Exercise aim:
Copy out the entries that follow exactly, leaving every picture behind.
Top of Entries supplied
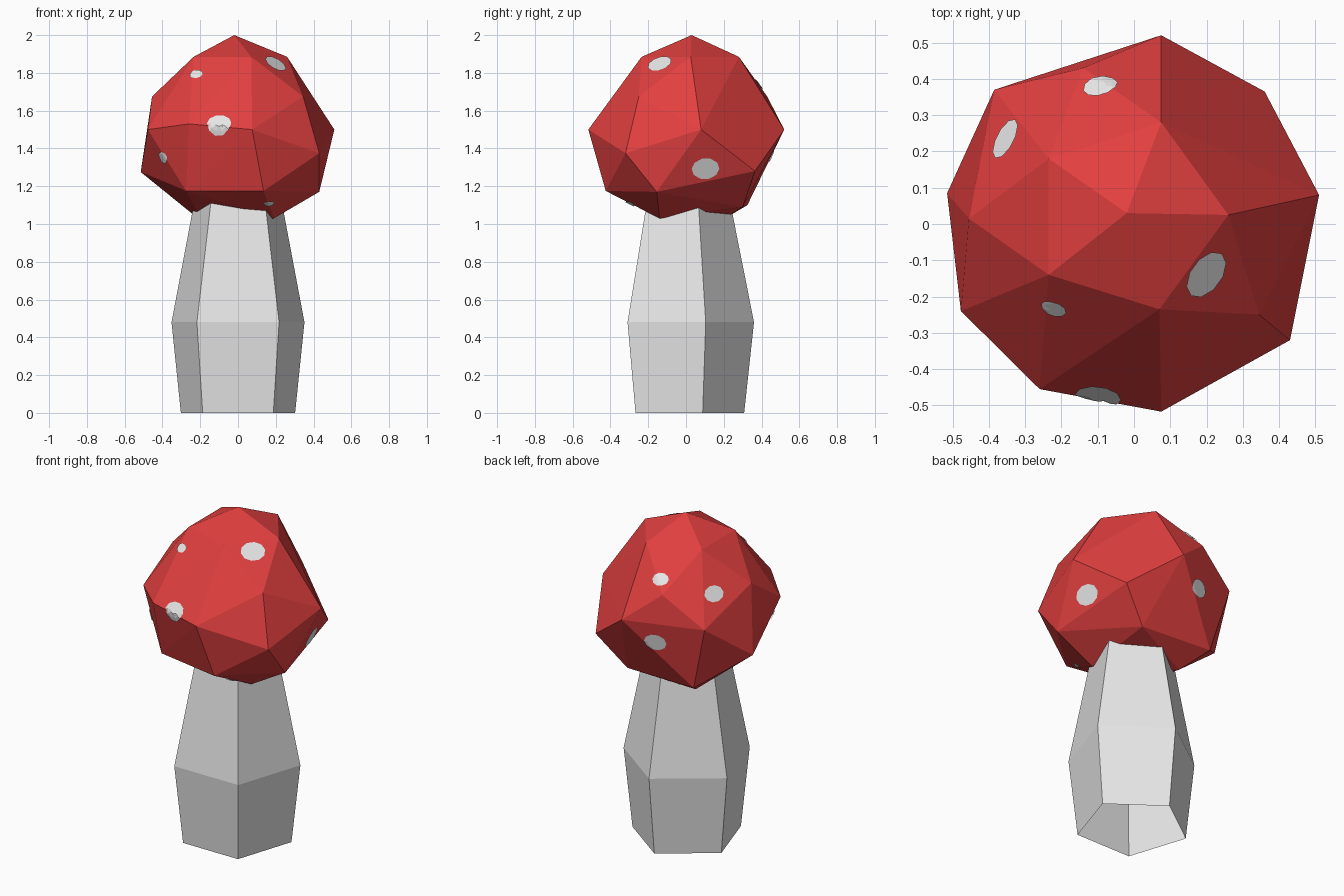
import bpy, bmesh, math
from mathutils import Vector
from mathutils.bvhtree import BVHTree

if "Cube" in bpy.data.objects:
    bpy.data.objects.remove(bpy.data.objects["Cube"])


def material(name, rgb):
    m = bpy.data.materials.new(name)
    m.diffuse_color = (*rgb, 1)
    m.use_nodes = True
    m.node_tree.nodes["Principled BSDF"].inputs["Base Color"].default_value = m.diffuse_color
    return m


white = material("white", (0.8, 0.8, 0.8))
red = material("red", (0.76, 0.05, 0.05))


def add_object(name, bm, mat):
    me = bpy.data.meshes.new(name)
    bm.to_mesh(me)
    me.materials.append(mat)
    ob = bpy.data.objects.new(name, me)
    bpy.context.collection.objects.link(ob)
    return ob


# Stem: five-sided tapered tube, open at the bottom
bm = bmesh.new()
rings = []
for z, r in ((0, 0.318), (0.48, 0.37), (1.12, 0.243)):
    rings.append([bm.verts.new((r * math.cos(math.radians(18 + 72 * i)),
                                r * math.sin(math.radians(18 + 72 * i)) - 0.01, z))
                  for i in range(5)])
for lo, hi in zip(rings, rings[1:]):
    for i in range(5):
        j = (i + 1) % 5
        bm.faces.new((lo[i], lo[j], hi[j], hi[i]))
add_object("stem", bm, white)
bm.free()

# Cap: irregular faceted dome, hull of a few corner points
points = [
    (-.02, .03, 2.0),
    (.26, .025, 1.885), (.07, -.235, 1.885), (-.235, -.14, 1.885),
    (-.235, .18, 1.885), (.075, .28, 1.885),
    (.345, -.25, 1.675), (-.455, .015, 1.675), (-.14, .43, 1.675),
    (-.26, -.455, 1.53),
    (.51, .08, 1.5), (.075, -.517, 1.5), (-.477, -.24, 1.5),
    (-.385, .37, 1.5), (.075, .52, 1.5),
    (.43, -.32, 1.375), (.36, .365, 1.28), (-.515, .085, 1.275),
    (.43, -.155, 1.17), (.135, -.425, 1.175), (-.275, -.35, 1.175),
    (.19, .3, 1.09), (-.28, .325, 1.1),
    (.19, -.14, 1.03), (-.185, .17, 1.008),
]
bm = bmesh.new()
for p in points:
    bm.verts.new(p)
bmesh.ops.convex_hull(bm, input=bm.verts[:])
bmesh.ops.recalc_face_normals(bm, faces=bm.faces[:])
add_object("cap", bm, red)
tree = BVHTree.FromBMesh(bm)
bm.free()


# Spots: thin rounded patches laid on the cap surface
def add_spot(index, pos, radius):
    near, normal, _, _ = tree.find_nearest(Vector(pos))
    side = normal.cross(Vector((0, 0, 1))).normalized()
    up = side.cross(normal)
    bm = bmesh.new()

    def place(a, r):
        p = near + side * (r * math.cos(a)) + up * (0.8 * r * math.sin(a))
        hit, n, _, _ = tree.ray_cast(p + normal * 0.3, -normal)
        if hit is None:
            hit, n, _, _ = tree.find_nearest(p)
        return bm.verts.new(hit + (n + normal).normalized() * 0.006)

    n = 10
    mid = place(0, 0)
    loops = [[place(2 * math.pi * i / n, radius * f) for i in range(n)]
             for f in (0.35, 0.7, 1)]
    for i in range(n):
        j = (i + 1) % n
        bm.faces.new((mid, loops[0][i], loops[0][j]))
        for a, b in zip(loops, loops[1:]):
            bm.faces.new((a[i], b[i], b[j], a[j]))
    bmesh.ops.recalc_face_normals(bm, faces=bm.faces[:])
    if sum((f.normal for f in bm.faces), Vector()).dot(normal) < 0:
        bmesh.ops.reverse_faces(bm, faces=bm.faces[:])
    add_object("spot_%d" % index, bm, white)
    bm.free()


spots = [
    ((.20, -.14, 1.85), .072), ((-.22, -.23, 1.79), .036),
    ((-.10, -.48, 1.535), .065), ((.46, .11, 1.28), .075),
    ((-.09, .37, 1.73), .048), ((-.345, .23, 1.66), .06),
    ((-.10, .44, 1.38), .066), ((-.42, -.28, 1.34), .042),
    ((.17, -.30, 1.10), .03),
]
for i, (p, r) in enumerate(spots, 1):
    add_spot(i, p, r)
Bottom of Entries supplied
Problem solution:
import bpy, bmesh, math
from mathutils import Vector
from mathutils.bvhtree import BVHTree

if "Cube" in bpy.data.objects:
    bpy.data.objects.remove(bpy.data.objects["Cube"])


def material(name, rgb):
    m = bpy.data.materials.new(name)
    m.diffuse_color = (*rgb, 1)
    m.use_nodes = True
    m.node_tree.nodes["Principled BSDF"].inputs["Base Color"].default_value = m.diffuse_color
    return m


white = material("white", (0.8, 0.8, 0.8))
red = material("red", (0.76, 0.05, 0.05))


def add_object(name, bm, mat):
    me = bpy.data.meshes.new(name)
    bm.to_mesh(me)
    me.materials.append(mat)
    ob = bpy.data.objects.new(name, me)
    bpy.context.collection.objects.link(ob)
    return ob


# Stem: five-sided tapered tube, open at the bottom
bm = bmesh.new()
rings = []
for z, r in ((0, 0.318), (0.48, 0.37), (1.12, 0.243)):
    rings.append([bm.verts.new((r * math.cos(math.radians(18 + 72 * i)),
                                r * math.sin(math.radians(18 + 72 * i)) - 0.01, z))
                  for i in range(5)])
for lo, hi in zip(rings, rings[1:]):
    for i in range(5):
        j = (i + 1) % 5
        bm.faces.new((lo[i], lo[j], hi[j], hi[i]))
add_object("stem", bm, white)
bm.free()

# Cap: irregular faceted dome, hull of a few corner points
points = [
    (-.02, .03, 2.0),
    (.26, .025, 1.885), (.07, -.235, 1.885), (-.235, -.14, 1.885),
    (-.235, .18, 1.885), (.075, .28, 1.885),
    (.345, -.25, 1.675), (-.455, .015, 1.675), (-.14, .43, 1.675),
    (-.26, -.455, 1.53),
    (.51, .08, 1.5), (.075, -.517, 1.5), (-.477, -.24, 1.5),
    (-.385, .37, 1.5), (.075, .52, 1.5),
    (.43, -.32, 1.375), (.36, .365, 1.28), (-.515, .085, 1.275),
    (.43, -.155, 1.17), (.135, -.425, 1.175), (-.275, -.35, 1.175),
    (.19, .3, 1.09), (-.28, .325, 1.1),
    (.19, -.14, 1.03), (-.185, .17, 1.008),
]
bm = bmesh.new()
for p in points:
    bm.verts.new(p)
bmesh.ops.convex_hull(bm, input=bm.verts[:])
bmesh.ops.recalc_face_normals(bm, faces=bm.faces[:])
add_object("cap", bm, red)
tree = BVHTree.FromBMesh(bm)
bm.free()


# Spots: thin rounded patches laid on the cap surface
def add_spot(index, pos, radius):
    near, normal, _, _ = tree.find_nearest(Vector(pos))
    side = normal.cross(Vector((0, 0, 1))).normalized()
    up = side.cross(normal)
    bm = bmesh.new()

    def place(a, r):
        p = near + side * (r * math.cos(a)) + up * (0.8 * r * math.sin(a))
        hit, n, _, _ = tree.ray_cast(p + normal * 0.3, -normal)
        if hit is None:
            hit, n, _, _ = tree.find_nearest(p)
        return bm.verts.new(hit + (n + normal).normalized() * 0.006)

    n = 10
    mid = place(0, 0)
    loops = [[place(2 * math.pi * i / n, radius * f) for i in range(n)]
             for f in (0.35, 0.7, 1)]
    for i in range(n):
        j = (i + 1) % n
        bm.faces.new((mid, loops[0][i], loops[0][j]))
        for a, b in zip(loops, loops[1:]):
            bm.faces.new((a[i], b[i], b[j], a[j]))
    bmesh.ops.recalc_face_normals(bm, faces=bm.faces[:])
    if sum((f.normal for f in bm.faces), Vector()).dot(normal) < 0:
        bmesh.ops.reverse_faces(bm, faces=bm.faces[:])
    add_object("spot_%d" % index, bm, white)
    bm.free()


spots = [
    ((.20, -.14, 1.85), .072), ((-.22, -.23, 1.79), .036),
    ((-.10, -.48, 1.535), .065), ((.46, .11, 1.28), .075),
    ((-.09, .37, 1.73), .048), ((-.345, .23, 1.66), .06),
    ((-.10, .44, 1.38), .066), ((-.42, -.28, 1.34), .042),
    ((.17, -.30, 1.10), .03),
]
for i, (p, r) in enumerate(spots, 1):
    add_spot(i, p, r)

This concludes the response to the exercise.